Join us for CRLN's 2013 Annual Luncheon!
With Mexico's Javier Sicilia
& Chicago's Walter Boyd
November 6th, 2013, 12:00PM-2:00PM
Old St. Pat’s Church, 700 W Adams
Volunteers also needed. Contact Celeste: email@example.com.
Groundswell: a broad deep undulation of the ocean caused by an often distant gale or seismic disturbance (as defined by Merriam Webster)
The word Groundswell refers to a deep and broad movement in resistance to the US-led War on Drugs, a movement catalyzed by a profound disturbance in our vision of dignity and justice. Resistance is happening in Colombia’s countryside, on the streets of Tegucigalpa, and in the communities of Chicago. People throughout the hemisphere are questioning and challenging the violence and misdirected use of war to achieve healthy, peaceful communities.

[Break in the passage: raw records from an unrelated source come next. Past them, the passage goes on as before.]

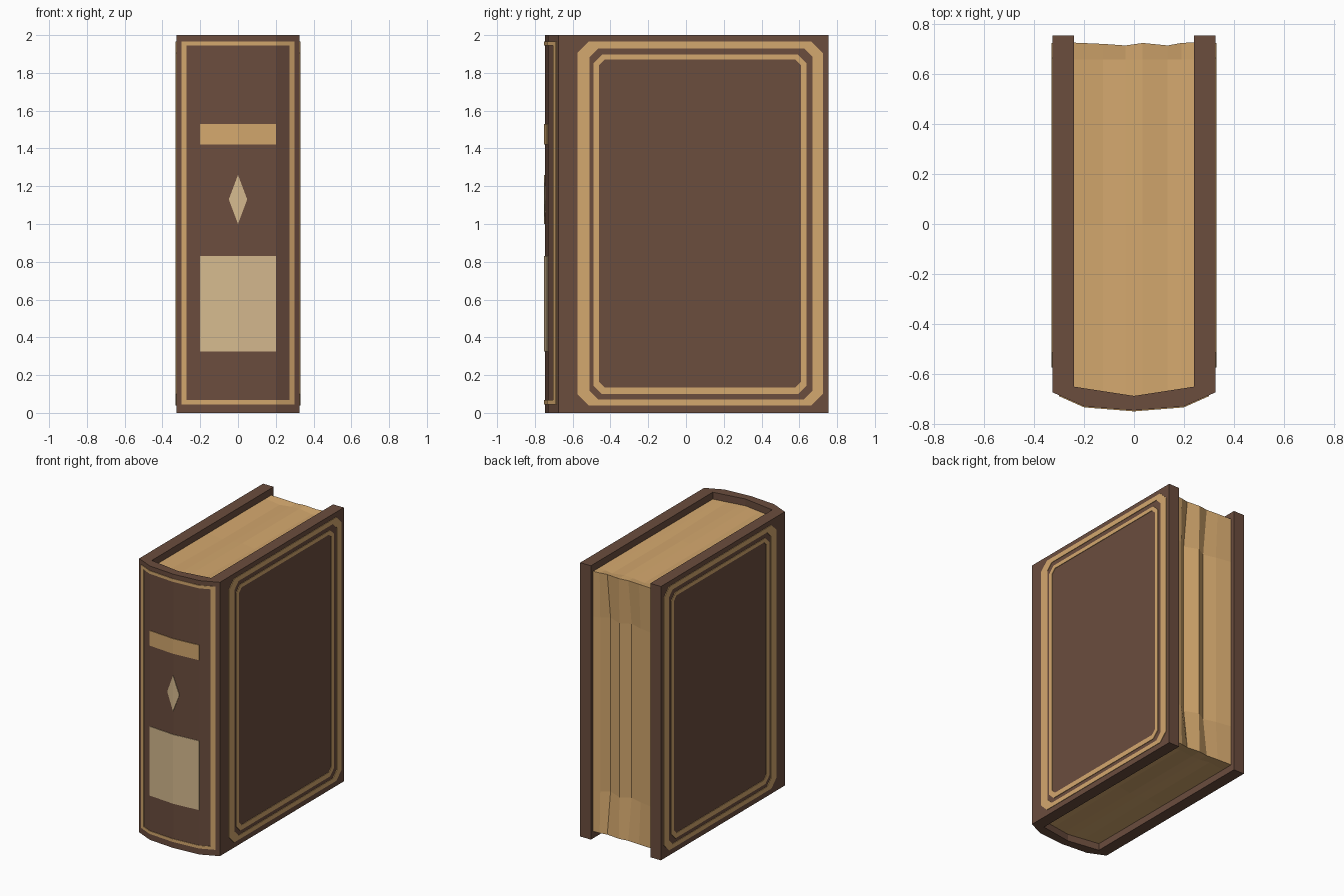
import bpy, bmesh

if "Cube" in bpy.data.objects:
    bpy.data.objects.remove(bpy.data.objects["Cube"])


def material(name, rgb):
    m = bpy.data.materials.new(name)
    m.diffuse_color = (*rgb, 1)
    m.use_nodes = True
    m.node_tree.nodes["Principled BSDF"].inputs["Base Color"].default_value = m.diffuse_color
    return m


BROWN = material("brown_leather", (0.147, 0.074, 0.048))
GOLD = material("tan_gold", (0.658, 0.392, 0.156))
CREAM = material("cream_label", (0.672, 0.491, 0.275))


def finish(name, bm, mat):
    bmesh.ops.recalc_face_normals(bm, faces=bm.faces[:])
    me = bpy.data.meshes.new(name)
    bm.to_mesh(me)
    bm.free()
    me.materials.append(mat)
    ob = bpy.data.objects.new(name, me)
    bpy.context.collection.objects.link(ob)
    return ob


def loft(name, rings, mat, closed=False):
    """Skin a row of equal point rings, capped or joined end to end."""
    bm = bmesh.new()
    vs = [[bm.verts.new(p) for p in r] for r in rings]
    n = len(vs[0])
    for i in range(len(vs) if closed else len(vs) - 1):
        a, b = vs[i], vs[(i + 1) % len(vs)]
        for j in range(n):
            k = (j + 1) % n
            bm.faces.new((a[j], a[k], b[k], b[j]))
    if not closed:
        bm.faces.new(vs[0])
        bm.faces.new(vs[-1])
    return finish(name, bm, mat)


# Half outline of the rounded spine: x and y
SPINE = [(0, -0.747), (0.2, -0.731), (0.326, -0.675)]


def spine_y(x):
    x = abs(x)
    for (x0, y0), (x1, y1) in zip(SPINE, SPINE[1:]):
        if x <= x1:
            return y0 + (y1 - y0) * (x - x0) / (x1 - x0)
    return SPINE[-1][1]


# Cover case: two boards and the spine in one U section
half = SPINE + [(0.326, 0.755), (0.24, 0.755), (0.24, -0.652), (0, -0.689)]
outline = half + [(-x, y) for x, y in reversed(half[1:-1])]
loft("cover_case", [[(x, y, z) for x, y in outline] for z in (0, 2)], BROWN)


# Page block: wavy cross-sections from one board to the other
# each entry: x, groove in the fore edge, dip of the top edge
waves = [(-0.24, 0.005, 0), (-0.125, 0.025, 0.014), (-0.035, 0.05, 0.004),
         (0.035, 0.01, 0), (0.135, 0.05, 0.014), (0.19, 0.01, 0.006), (0.24, 0, 0)]
rings = []
for x, groove, dip in waves:
    front = -0.67 - 0.035 * (1 - abs(x) / 0.24)
    fore = 0.728 - groove
    end = 0.728 - groove * 0.25
    section = [(front, 0.05), (0, 0.05 + dip), (0.64, 0.05 + dip), (end, 0.05),
               (fore, 0.35), (fore, 1.0), (fore, 1.62),
               (end, 1.95), (0.66, 1.95 - dip), (0, 1.95 - dip), (front, 1.95)]
    rings.append([(x, y, z) for y, z in section])
loft("page_block", rings, GOLD)


# Gilt frames on both boards, with cut corners
def cut_rect(y0, y1, z0, z1, c):
    return [(y0 + c, z0), (y1 - c, z0), (y1, z0 + c), (y1, z1 - c),
            (y1 - c, z1), (y0 + c, z1), (y0, z1 - c), (y0, z0 + c)]


def board_frame(name, side, outer, inner):
    loops = list(zip(cut_rect(*outer), cut_rect(*inner)))
    lo, hi = side * 0.325, side * 0.330
    loft(name, [[(lo, *o), (hi, *o), (hi, *i), (lo, *i)] for o, i in loops], GOLD, True)


for label, side in (("right", 1), ("left", -1)):
    board_frame("outer_frame_" + label, side,
                (-0.575, 0.725, 0.04, 1.965, 0.06), (-0.51, 0.67, 0.072, 1.93, 0.045))
    board_frame("inner_frame_" + label, side,
                (-0.49, 0.638, 0.10, 1.897, 0.045), (-0.46, 0.61, 0.135, 1.87, 0.03))


# Thin spine plates following the curve; spans hold x, bottom z, top z
def spine_plate(name, spans, mat):
    loft(name, [[(x, spine_y(x) + 0.001, z0), (x, spine_y(x) - 0.004, z0),
                 (x, spine_y(x) - 0.004, z1), (x, spine_y(x) + 0.001, z1)]
                for x, z0, z1 in spans], mat)


def strip(name, xs, z0, z1, mat):
    spine_plate(name, [(x, z0, z1) for x in xs], mat)


strip("title_band", (-0.2, 0, 0.2), 1.42, 1.53, GOLD)
strip("lower_label", (-0.2, 0, 0.2), 0.325, 0.83, CREAM)
spine_plate("spine_diamond", [(-0.047, 1.125, 1.135), (0, 1.0, 1.26), (0.047, 1.125, 1.135)], CREAM)

# Gilt border of the spine
border = (-0.272, -0.2, 0, 0.2, 0.272)
strip("spine_border_top", border, 1.945, 1.967, GOLD)
strip("spine_border_bottom", border, 0.045, 0.067, GOLD)
strip("spine_border_right", (0.272, 0.3), 0.045, 1.967, GOLD)
strip("spine_border_left", (-0.3, -0.272), 0.045, 1.967, GOLD)
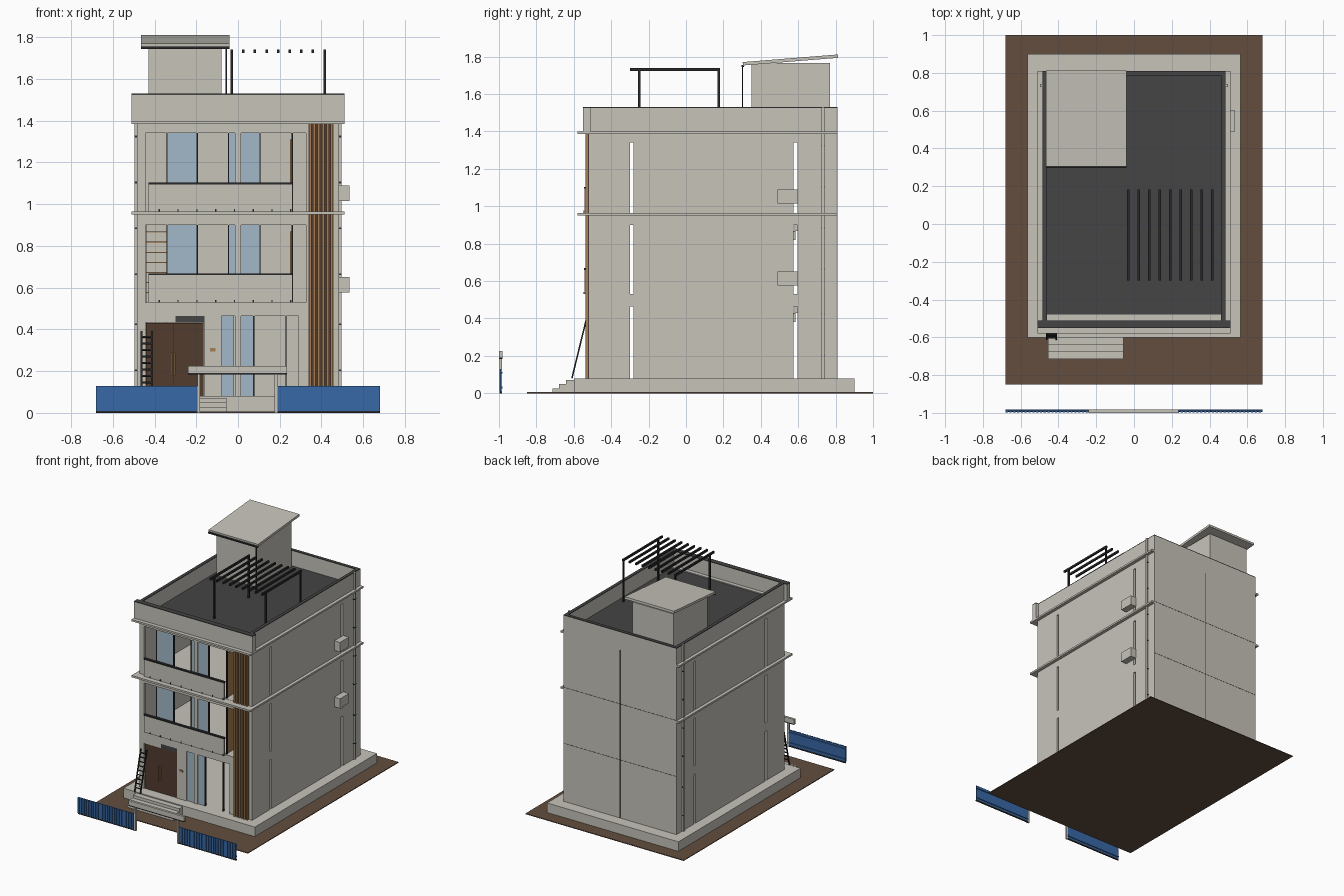
import bpy
import bmesh
import math

default_cube = bpy.data.objects.get("Cube")
if default_cube:
    bpy.data.objects.remove(default_cube, do_unlink=True)


def material(name, red, green, blue):
    mat = bpy.data.materials.new(name)
    mat.use_nodes = True
    colour = (red, green, blue, 1)
    mat.diffuse_color = colour
    mat.node_tree.nodes["Principled BSDF"].inputs["Base Color"].default_value = colour
    return mat


PLASTER = material("pale plaster", .57, .55, .49)
ROOFING = material("dark roofing", .058, .058, .058)
METAL = material("black metal", .022, .022, .024)
EARTH = material("brown earth", .125, .076, .05)
BLUE = material("blue sheet metal", .04, .14, .38)
GLASS = material("blue glass", .36, .48, .58)
DOOR = material("dark brown wood", .085, .045, .028)
WOOD = material("tan wood", .38, .21, .09)


def part(name, mat, *boxes):
    """One object made of boxes, each given as (x0, x1, y0, y1, z0, z1)."""
    bm = bmesh.new()
    for box in boxes:
        low, high = box[0::2], box[1::2]
        cube = bmesh.ops.create_cube(bm, size=1)
        for vert in cube["verts"]:
            for axis in range(3):
                vert.co[axis] = low[axis] if vert.co[axis] < 0 else high[axis]
    mesh = bpy.data.meshes.new(name)
    bm.to_mesh(mesh)
    bm.free()
    mesh.materials.append(mat)
    obj = bpy.data.objects.new(name, mesh)
    bpy.context.collection.objects.link(obj)
    return obj


# Main levels and faces of the building
SIDE, FRONT, BACK = .485, -.52, .81
INNER = FRONT + .02
BASE, WALL_TOP, PARAPET_TOP = .08, 1.385, 1.53
FLOORS = (BASE, .53, .965)
HEADS = (.465, .9, 1.34)
CEILINGS = FLOORS[1:] + (WALL_TOP,)

# Ground, plinth and entrance steps
part("ground", EARTH, (-.68, .68, -.85, 1, 0, .006))
part("plinth", PLASTER, (-.565, .565, -.6, .9, .006, BASE))
part("entrance_steps", PLASTER, *[
    (-.455, -.055, -.715 + .037 * i, -.6, .006, .026 + .023 * i) for i in range(3)])

# Side walls with a pair of narrow slits on every floor
for label, sign in (("left", 1), ("right", -1)):
    x0, x1 = sorted((sign * SIDE, sign * (SIDE - .02)))
    pieces = [(x0, x1, y0, y1, BASE, WALL_TOP)
              for y0, y1 in ((FRONT, -.3), (-.28, .575), (.597, BACK))]
    for y0, y1 in ((-.3, -.28), (.575, .597)):
        for head, ceiling in zip(HEADS, CEILINGS):
            pieces.append((x0, x1, y0, y1, head, ceiling))
    part(label + "_wall", PLASTER, *pieces)
    x0, x1 = sorted((sign * SIDE, sign * (SIDE + .012)))
    part(label + "_downpipe", PLASTER, (x0, x1, .725, .74, BASE, PARAPET_TOP))
    part(label + "_pipe_clamps", METAL, *[
        (x0, x1, .722, .743, z, z + .008) for z in (.2, .42, .66, .88, 1.1, 1.32)])
part("back_wall", PLASTER, (-SIDE, SIDE, BACK - .02, BACK, BASE, WALL_TOP))

# Floor slabs and projecting string courses
part("floor_slabs", PLASTER, *[
    (-SIDE + .02, SIDE - .02, INNER, BACK - .02, head + .02, ceiling)
    for head, ceiling in zip(HEADS, CEILINGS)])
for label, z in (("middle", .95), ("upper", WALL_TOP)):
    part(label + "_string_course", PLASTER,
         (-.51, .51, -.58, FRONT, z, z + .014),
         (-.51, -SIDE, FRONT, BACK, z, z + .014),
         (SIDE, .51, FRONT, BACK, z, z + .014))

# Thin panel joints on the back
part("back_joints", ROOFING, (-.002, .002, BACK, BACK + .001, BASE, WALL_TOP),
     *[(-SIDE, SIDE, BACK, BACK + .001, z, z + .003) for z in FLOORS[1:]])

# Front walls, windows, balconies and stairs, floor by floor
for floor, (z0, head, z1) in enumerate(zip(FLOORS, HEADS, CEILINGS)):
    label = ("ground", "first", "second")[floor]
    right_edge = .325 if floor else .29
    walls = [(-SIDE, SIDE, FRONT, INNER, head, z1),
             (-SIDE, -.443, FRONT, INNER, z0, head),
             (right_edge, SIDE, FRONT, INNER, z0, head),
             (-.015, .015, FRONT, INNER, z0, head)]
    if floor:
        panes = ((-.34, -.195), (-.045, -.015), (.015, .105))
        bars = (-.34, -.195, -.045, .105, .26)
    else:
        panes = ((-.08, -.02), (.015, .075))
        bars = (.075, .23)
        walls.append((-.16, -.08, FRONT, INNER, z0, head))
    part(label + "_front_wall", PLASTER, *walls)
    part(label + "_glazing", GLASS, *[
        (a, b, INNER - .012, INNER - .006, z0, head) for a, b in panes])
    part(label + "_window_frame", METAL, *[
        (x - .003, x + .003, INNER - .015, INNER, z0, head) for x in bars])

    if floor:
        rail = z0 + .13
        part(label + "_balcony_front", PLASTER, (-.43, .26, -.543, -.528, z0, rail))
        part(label + "_balcony_rail", METAL,
             (-.43, .262, -.546, -.525, rail, rail + .009))
        part(label + "_balcony_clamps", METAL, *[
            (-.38 + .09 * i, -.374 + .09 * i, -.547, -.543, z0, z0 + .012)
            for i in range(8)])
        part(label + "_wood_screen", WOOD, (.25, .256, INNER, -.4, z0, head - .03))

    if floor < 2:
        steps = 9
        rise = (z1 - z0) / steps
        part(label + "_stairs", PLASTER, *[
            (-.44, -.34, .3 + .04 * i, .345 + .04 * i,
             z0 + rise * i, z0 + rise * (i + 1) - .005) for i in range(steps)])
        part(label + "_stair_treads", WOOD, *[
            (-.44, -.34, .3 + .04 * i, .345 + .04 * i,
             z0 + rise * (i + 1) - .005, z0 + rise * (i + 1)) for i in range(steps)])

# Double entrance door with its fittings
part("entrance_door", DOOR, (-.44, -.312, INNER - .015, INNER, BASE, .43),
     (-.308, -.165, INNER - .015, INNER, BASE, .43))
part("door_gap", METAL, (-.312, -.308, INNER - .01, INNER, BASE, .43))
part("door_handles", WOOD, *[
    (x, x + .006, FRONT - .005, INNER - .015, .18, .29) for x in (-.32, -.306)])
part("door_canopy_box", ROOFING, (-.3, -.16, FRONT, INNER, .432, .465))
part("door_transom", PLASTER, (-.443, -.3, FRONT, INNER, .432, .465))
part("door_bell", WOOD, (-.135, -.108, FRONT - .006, FRONT, .295, .31))

# Vertical wooden slats over a dark backing
part("slat_backing", DOOR, (.338, .457, FRONT - .004, FRONT, BASE, WALL_TOP))
part("wooden_slats", WOOD, *[
    (.339 + .021 * i, .351 + .021 * i, FRONT - .018, FRONT - .004, BASE, WALL_TOP)
    for i in range(6)])

# Roof deck, parapet and dark coping
part("roof_deck", ROOFING, (-.46, .46, -.48, BACK - .02, WALL_TOP, 1.408))
part("roof_ledge", PLASTER, (-.46, .46, -.51, -.48, WALL_TOP, 1.415))
parapet = ((-.51, .51, -.55, -.51), (-SIDE, -.46, -.51, BACK),
           (.46, SIDE, -.51, BACK), (-.46, .46, BACK - .025, BACK))
part("parapet", PLASTER, *[p + (WALL_TOP, PARAPET_TOP - .006) for p in parapet])
part("parapet_coping", ROOFING, *[p + (PARAPET_TOP - .006, PARAPET_TOP) for p in parapet])

# Stair house with a sloping roof, gutter and drain
part("stair_house", PLASTER, (-.43, -.08, .35, .77, 1.4, 1.765))
sloping_roof = part("stair_house_roof", PLASTER, (-.465, -.04, -.255, .255, -.009, .009))
sloping_roof.location = (0, .558, 1.782)
sloping_roof.rotation_euler.x = math.atan(.08)
part("stair_house_gutter", METAL, (-.465, -.04, .297, .309, 1.744, 1.756))
part("stair_house_drain", METAL, (-.059, -.052, .299, .306, 1.408, 1.75))

# Pergola
part("pergola_posts", METAL, *[
    (x - .006, x + .006, y - .006, y + .006, 1.408, 1.73)
    for x in (-.03, .415) for y in (-.25, .175)])
part("pergola_slats", METAL, *[
    (-.036 + .0556 * i, -.024 + .0556 * i, -.3, .183, 1.724, 1.74) for i in range(9)])

# Air conditioners
part("air_conditioners", PLASTER, *[
    (SIDE, .534, .49, .6, z, z + .075) for z in (.577, 1.015)])

# Leaning ladder
ladder = part("ladder", METAL,
              *[(x - .004, x + .004, -.004, .004, 0, .32) for x in (-.025, .025)],
              *[(-.025, .025, -.003, .003, z * .032, z * .032 + .007) for z in range(1, 10)])
ladder.location = (-.437, -.61, BASE)
ladder.rotation_euler.x = -.24

# Ribbed fence panels and gate
for label, x0, x1 in (("right", -.68, -.195), ("left", .185, .68)):
    part(label + "_fence_sheet", BLUE, (x0, x1, -.992, -.988, .01, .13))
    count = 24
    pitch = (x1 - x0) / count
    part(label + "_fence_ribs", BLUE, *[
        (x0 + pitch * i, x0 + pitch * (i + .6), -.997, -.992, .01, .13)
        for i in range(count)])
    part(label + "_fence_rails", BLUE, *[
        (x0, x1, -.988, -.981, z, z + .01) for z in (.025, .105)])
    part(label + "_fence_base", METAL, (x0, x1, -.994, -.986, 0, .01))
part("gate_posts", PLASTER, *[
    (x - .007, x + .007, -.998, -.984, 0, .185) for x in (-.188, .182)])
part("gate_canopy", PLASTER, (-.24, .235, -1, -.982, .19, .225))
part("gate_canopy_trim", METAL, (-.24, .235, -1, -.982, .183, .19))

In memory of his 24-year-old son who was murdered in 2011 by drug traffickers in Mexico, Javier Sicilia created the Movement for Peace with Justice and Dignity (MPJD) to urge an end to the drug violence that has left an estimated 70,000 people dead and 27,000 disappeared in Mexico over the past 8 years. The MPJD movement organized enormous caravans led by victims of violence who traveled through Mexico and the U.S. carrying a message of peace and resistance. The caravans addressed drug policies that must be reformed as a bi-national, U.S.-Mexico project; counted the costs of gun smuggling, money laundering and border militarization; and lamented the widespread violation of the human rights of migrants. Javier Sicilia is currently on tour through the U.S. and Canada with Global Exchange, talking about MPJD’s mission and connecting it with movements of resistance to racialized mass incarceration and the war on drugs in those countries.
The drug war has fueled the activities of brutal cartels, spawned extensive corruption, and increased state-sponsored militarization and severe violence in Mexico and Central America. In addition, U.S. prisons swell with people targeted and locked up by law enforcement for minor and non-violent drug offenses. As The New Jim Crow author Michelle Alexander says, these disproportionately African American and Latino prisoners are being locked out of a viable future in this country. Walter Boyd, formerly the Director of Criminal Justice Initiatives at Protestants for the Common Good, now Executive Driector of St. Leonard's Ministries, will be a respondant to Javier Sicilia, illuminating the affects of the drug war on the U.S., specifically Chicago, side of the border.
Communities on both sides of the border are creating a groundswell of resistance to the drug war’s injustices. They increasingly challenge the human and financial costs of militarized assaults on the supply of drugs and incarceration for drug use. Instead, many suggest that a focus on reducing the demand for drugs would be more cost effective in reducing drug addiction, without the violent side effects of a War on Drugs approach. We hope to strengthen this movement across borders with the presentation of speakers. Join us in the groundswell of resistance.
- Laura Carlsen: "Latin America Builds Momentum Against U.S.-backed Drug War"
- Jason McGahan from Chicago Magazine: "Why Mexico's Sinaloa Cartel Loves Selling Drugs in Chicago"
- Lisa Sanchez and Steve Rolles from Transform Drug Policy Foundatin: "Legalising Cannabis in Uraguay: Because someone has to be first"
- Washington Office on Latin America (WOLA): "The Human Cost of the Drug War"
- CRLN signs on: "Grassroots Organizations Call for New Security Model, Human Rights"
- Dawn Turner Trice/Chicago Tribune: "'Slow moving holocaust' keeps prisons full': Exhibit explores the war on drugs and African-American incarceration"